Archdiocese of Memphis
The city of Memphis was one of the capitals of Ancient Egypt, reaching its peek as city and center of paganism between the 24th and 22nd centuries BC. Memphis saw its first decline in the 16th century, when Thebes was made both capital and religious center of the cult of the Sun. With the arrival of the Romans in the 1st century BC, Greek paganism was favored instead of the ancient cults.
Christianity may have arrived in the region since the Apostolic Age, but Memphis was then no more than a simple city. The see of Memphis seems to have been founded after the end of the Great Persecution in the 4th century. By the end of the century, the diocese was under the Archdiocese of Oxyrhyncus in Arcadia. It's only known bishop was Antiochus, who attended the Council of Nicea.
By the time of the Islamic invasion of Egypt in c. 640, Memphis was just a village with ruins of its past. The heavy taxation upon the Orthodox Christians eventually dropped the city out of existence. The Islamic policies soon favored the Arab Miaphysites, who took churches and monasteries for themselves and rebuilt the city. Its first known heretical bishop would already be in charge of Memphis by the end of that century.
The modern see of Memphis as founded on November 20, 1909 by a Patriarchal and Synodal Decree under the name Archdiocese of Memphis and All Arabia. The archdiocese did not share borders with any other bishopric, since it was created as a jurisdiction over all the Christian Arabs in Egypt. It was suppressed on December 15, 1927 in place of the Archdiocese of Hermopolis, which has the Arab jurisdiction with itself to the present day.
It remained a titular archbishopric until November 30, 1972, when it received the territory between Alexandria, Leontopolis and Ptolemais upon the election of Abp. Nicodemus and received its current name. Since 1909, it's seat is located in the city of Heliopolis in Cairo.
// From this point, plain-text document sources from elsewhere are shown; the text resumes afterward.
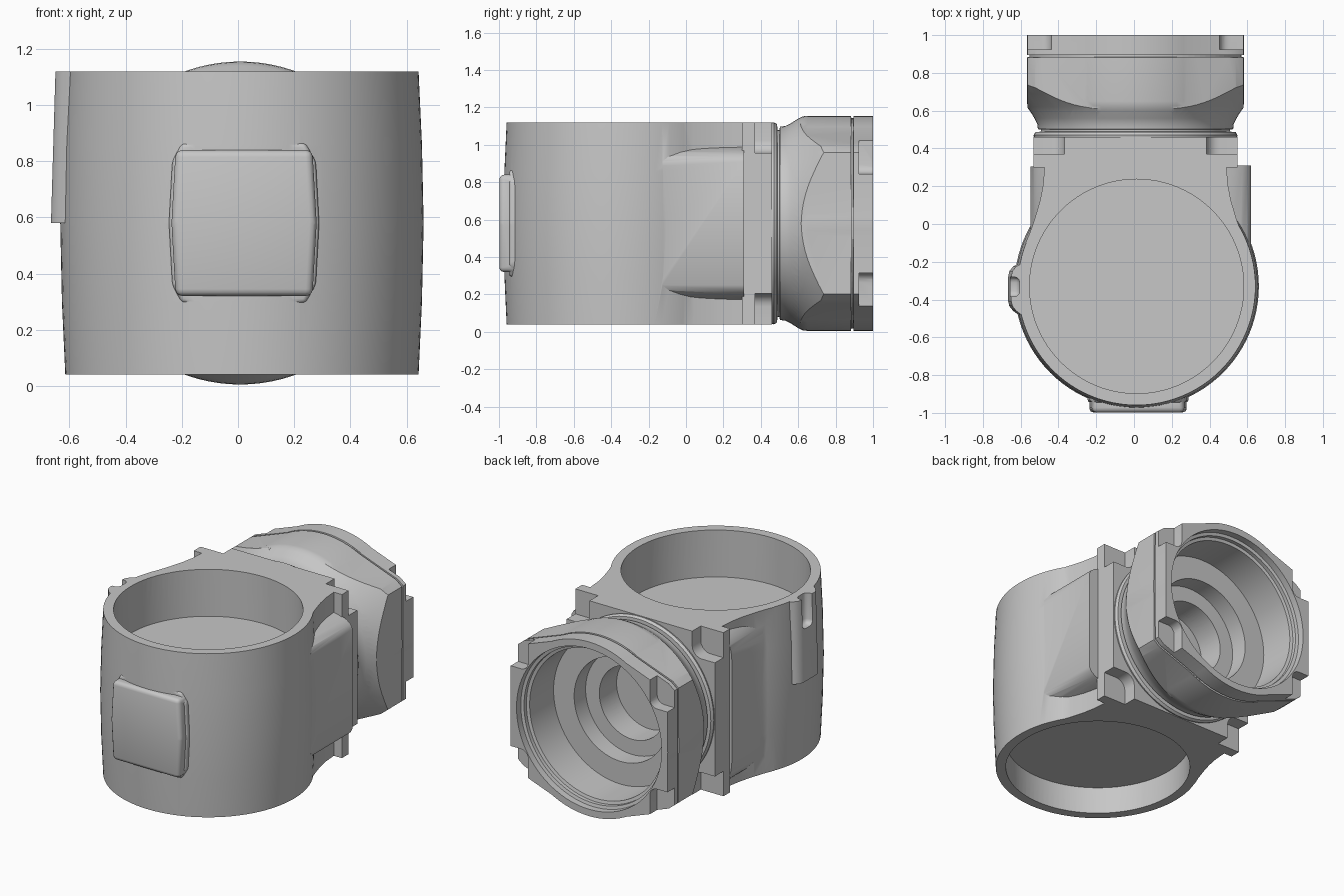
import bpy, bmesh, math
from mathutils import Vector

if "Cube" in bpy.data.objects:
    bpy.data.objects.remove(bpy.data.objects["Cube"], do_unlink=True)

CX, CZ = 0.008, 0.58             # coupling axis
DX, DY = 0.014, -0.33            # drum axis in plan
LOW, HIGH = 0.04, 1.12           # body height range

grey = bpy.data.materials.new("plain_grey")
grey.use_nodes = True
COLOUR = (0.57, 0.57, 0.57, 1)
grey.diffuse_color = COLOUR
grey.node_tree.nodes["Principled BSDF"].inputs["Base Color"].default_value = COLOUR


def finish(name, bm):
    bmesh.ops.remove_doubles(bm, verts=bm.verts, dist=0.0001)
    bmesh.ops.recalc_face_normals(bm, faces=bm.faces)
    mesh = bpy.data.meshes.new(name)
    bm.to_mesh(mesh)
    bm.free()
    mesh.materials.append(grey)
    obj = bpy.data.objects.new(name, mesh)
    bpy.context.collection.objects.link(obj)
    return obj


def lathe(name, profile, axis, steps=96):
    """Spin (radius, height) points about the drum axis (z) or coupling axis (y)."""
    bm = bmesh.new()
    if axis == "z":
        centre, spin_axis = Vector((DX, DY, 0)), Vector((0, 0, 1))
    else:
        centre, spin_axis = Vector((CX, 0, CZ)), Vector((0, 1, 0))
    verts = [bm.verts.new(centre + Vector((r, 0, 0)) + spin_axis * h) for r, h in profile]
    edges = [bm.edges.new(pair) for pair in zip(verts, verts[1:])]
    bmesh.ops.spin(bm, geom=verts + edges, cent=centre, axis=spin_axis,
                   angle=math.tau, steps=steps, use_merge=True)
    return finish(name, bm)


def prism(name, points, axis, start, end, bevel=0.0, segments=3, along_only=False):
    """Extrude a plan (x, y) along z or an elevation (x, z) along y."""
    def place(p, h):
        return (p[0], p[1], h) if axis == "z" else (p[0], h, p[1])
    bm = bmesh.new()
    face = bm.faces.new([bm.verts.new(place(p, start)) for p in points])
    shift = (0, 0, end - start) if axis == "z" else (0, end - start, 0)
    new = bmesh.ops.extrude_face_region(bm, geom=[face])["geom"]
    bmesh.ops.translate(bm, vec=shift, verts=[g for g in new if isinstance(g, bmesh.types.BMVert)])
    bmesh.ops.recalc_face_normals(bm, faces=bm.faces)
    if bevel:
        k = 2 if axis == "z" else 1
        edges = [e for e in bm.edges
                 if not along_only or abs(e.verts[0].co[k] - e.verts[1].co[k]) > 0.001]
        bmesh.ops.bevel(bm, geom=edges, offset=bevel, segments=segments,
                        profile=0.5, affect="EDGES")
    return finish(name, bm)


def rect(x0, x1, b0, b1):
    return [(x0, b0), (x1, b0), (x1, b1), (x0, b1)]


def combine(target, tool, operation):
    mod = target.modifiers.new(operation.lower(), "BOOLEAN")
    mod.operation, mod.solver, mod.object = operation, "EXACT", tool
    bpy.context.view_layer.objects.active = target
    bpy.ops.object.modifier_apply(modifier=mod.name)
    bpy.data.objects.remove(tool, do_unlink=True)


def mirror_x(half):
    """Complete a right-hand outline with its mirror about the centre line."""
    return half + [(2 * CX - x, y) for x, y in reversed(half)]


def mirror_z(half):
    """Complete (x, height above the coupling axis) points with their mirror below."""
    return [(x, CZ + h) for x, h in half] + [(x, CZ - h) for x, h in reversed(half)]


# Drum, slightly barrelled, with the neck behind it
body = lathe("drum_body", [(0, LOW), (0.629, LOW), (0.641, 0.3), (0.647, CZ),
                           (0.641, 0.86), (0.629, HIGH), (0, HIGH)], "z")
neck_half = [(0.4, -0.3), (0.59, -0.1), (0.565, -0.04), (0.538, 0.04), (0.512, 0.13),
             (0.497, 0.21), (0.487, 0.34)]
combine(body, prism("neck", mirror_x(neck_half), "z", LOW, HIGH), "UNION")

# Raised side panels with sloping shoulders
left_section = [(0.4, 0.42), (0.47, 0.412), (0.53, 0.398), (0.575, 0.38), (0.605, 0.358),
                (0.62, 0.33)]
combine(body, prism("left_panel", mirror_z(left_section), "y", -0.125, 0.31), "UNION")
right_section = [(-0.4, 0.51), (-0.47, 0.5), (-0.505, 0.47), (-0.53, 0.43), (-0.543, 0.39),
                 (-0.548, 0.34)]
combine(body, prism("right_panel", mirror_z(right_section), "y", -0.125, 0.305), "UNION")

# Square flange with a rounded pocket in each corner
flange = prism("flange", rect(-0.533, 0.549, LOW, HIGH), "y", 0.3, 0.46)
for side in (-1, 1):
    for level in (-1, 1):
        xs = sorted((CX + side * 0.375, CX + side * 0.8))
        zs = sorted((CZ + level * 0.375, CZ + level * 0.8))
        combine(flange, prism("pocket", rect(*xs, *zs), "y", 0.37, 0.6, 0.07, 5, True),
                "DIFFERENCE")
combine(body, flange, "UNION")

# Front pad on a blended base
base = [(-0.2, 0.295), (0.24, 0.295), (0.277, 0.36), (0.289, CZ),
        (0.277, 0.8), (0.24, 0.865), (-0.2, 0.865), (-0.234, 0.8), (-0.246, CZ), (-0.234, 0.36)]
combine(body, prism("pad_base", base, "y", -0.945, -0.8, 0.015), "UNION")
pad = [(-0.222, 0.32), (0.265, 0.32), (0.28, CZ), (0.265, 0.84), (-0.222, 0.84), (-0.237, CZ)]
combine(body, prism("front_pad", pad, "y", -0.998, -0.8, 0.025), "UNION")

# Upright rib on the right side, leaning in slightly, with a slot from the top
rib_plan = [(-0.45, -0.16), (-0.6, -0.205), (-0.64, -0.225), (-0.66, -0.25), (-0.666, -0.28),
            (-0.666, -0.41), (-0.66, -0.435), (-0.64, -0.46), (-0.6, -0.49), (-0.45, -0.54)]
rib = prism("rib", rib_plan, "z", CZ, HIGH)
for v in rib.data.vertices:
    if v.co.z > 1:
        v.co.x += 0.016
combine(body, rib, "UNION")
combine(body, prism("rib_slot", rect(-0.8, -0.605, -0.385, -0.28), "z", 0.92, 1.3, 0.03),
        "DIFFERENCE")

# Drum pockets, top and bottom
combine(body, lathe("top_pocket", [(0, 0.81), (0.567, 0.81), (0.567, 1.3), (0, 1.3)], "z"),
        "DIFFERENCE")
combine(body, lathe("bottom_pocket", [(0, -0.2), (0.567, -0.2), (0.567, 0.22), (0, 0.22)], "z"),
        "DIFFERENCE")

# Round coupling with collar, groove, flared shoulder and rim
coupling = lathe("rear_coupling", [
    (0, 0.42), (0.53, 0.42), (0.54, 0.47), (0.53, 0.487), (0.5, 0.489), (0.5, 0.5),
    (0.517, 0.502), (0.52, 0.53), (0.535, 0.56), (0.56, 0.6), (0.572, 0.625), (0.575, 0.65),
    (0.575, 0.882), (0.562, 0.884), (0.562, 0.894), (0.575, 0.896), (0.575, 1.0), (0, 1.0)], "y")

# Flat-sided lugs on the coupling, tangent to it and cut from a wider flare
lug_half = [(0.2, 0.533), (0.53, 0.412), (0.572, 0.378)]
for side in (-1, 1):
    outline = mirror_z([(CX + side * x, h) for x, h in lug_half])
    lug = prism("lug", outline, "y", 0.55, 1.0)
    flare = lathe("flare", [(0, 0.5), (0.51, 0.53), (0.575, 0.62), (0.64, 0.69), (0.68, 0.73),
                            (0.72, 0.78), (0.72, 0.882), (0.562, 0.884), (0.562, 0.894),
                            (0.72, 0.896), (0.72, 1.1), (0, 1.1)], "y")
    combine(lug, flare, "INTERSECT")
    combine(coupling, lug, "UNION")
    for level in (-1, 1):
        xs = sorted((CX + side * 0.445, CX + side * 0.8))
        zs = sorted((CZ + level * 0.265, CZ + level * 0.6))
        combine(coupling, prism("lug_pocket", rect(*xs, *zs), "y", 0.925, 1.2, 0.05, 4, True),
                "DIFFERENCE")

# Stepped bore running in from the rear
bore = [(0, 0.37), (0.24, 0.37), (0.24, 0.55), (0.34, 0.55), (0.34, 0.67), (0.49, 0.67),
        (0.49, 0.92), (0.51, 0.925), (0.51, 0.95), (0.53, 0.955), (0.53, 1.2), (0, 1.2)]
for part in (body, coupling):
    combine(part, lathe("stepped_bore", bore, "y"), "DIFFERENCE")

# Smooth curved faces, sharp edges kept
for part in (body, coupling):
    bpy.ops.object.select_all(action="DESELECT")
    part.select_set(True)
    bpy.context.view_layer.objects.active = part
    bpy.ops.object.shade_smooth_by_angle(angle=math.radians(32))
- Ancient bishops
- Antiochus (fl. 325)
(suppressed in the 7th century following the Islamic conquest of Egypt)
- Modern bishops
- Nectarios (Iordanidis) 1909–1924
(suppressed due to vacancy to reestablish the Archdiocese of Hermopolis)
- Hilarion (Koiverakis) 1968–1972
(gained territory from the Archdiocese of Hermopolis)
- Nikodemos I (Galiatsatos) 1972–1974
- Dionysios (Hatzivasiliou) 1974–1988
- Paul (Lyngris) 1998–2013
- Nikodemos II (Priangelos) 2013–Present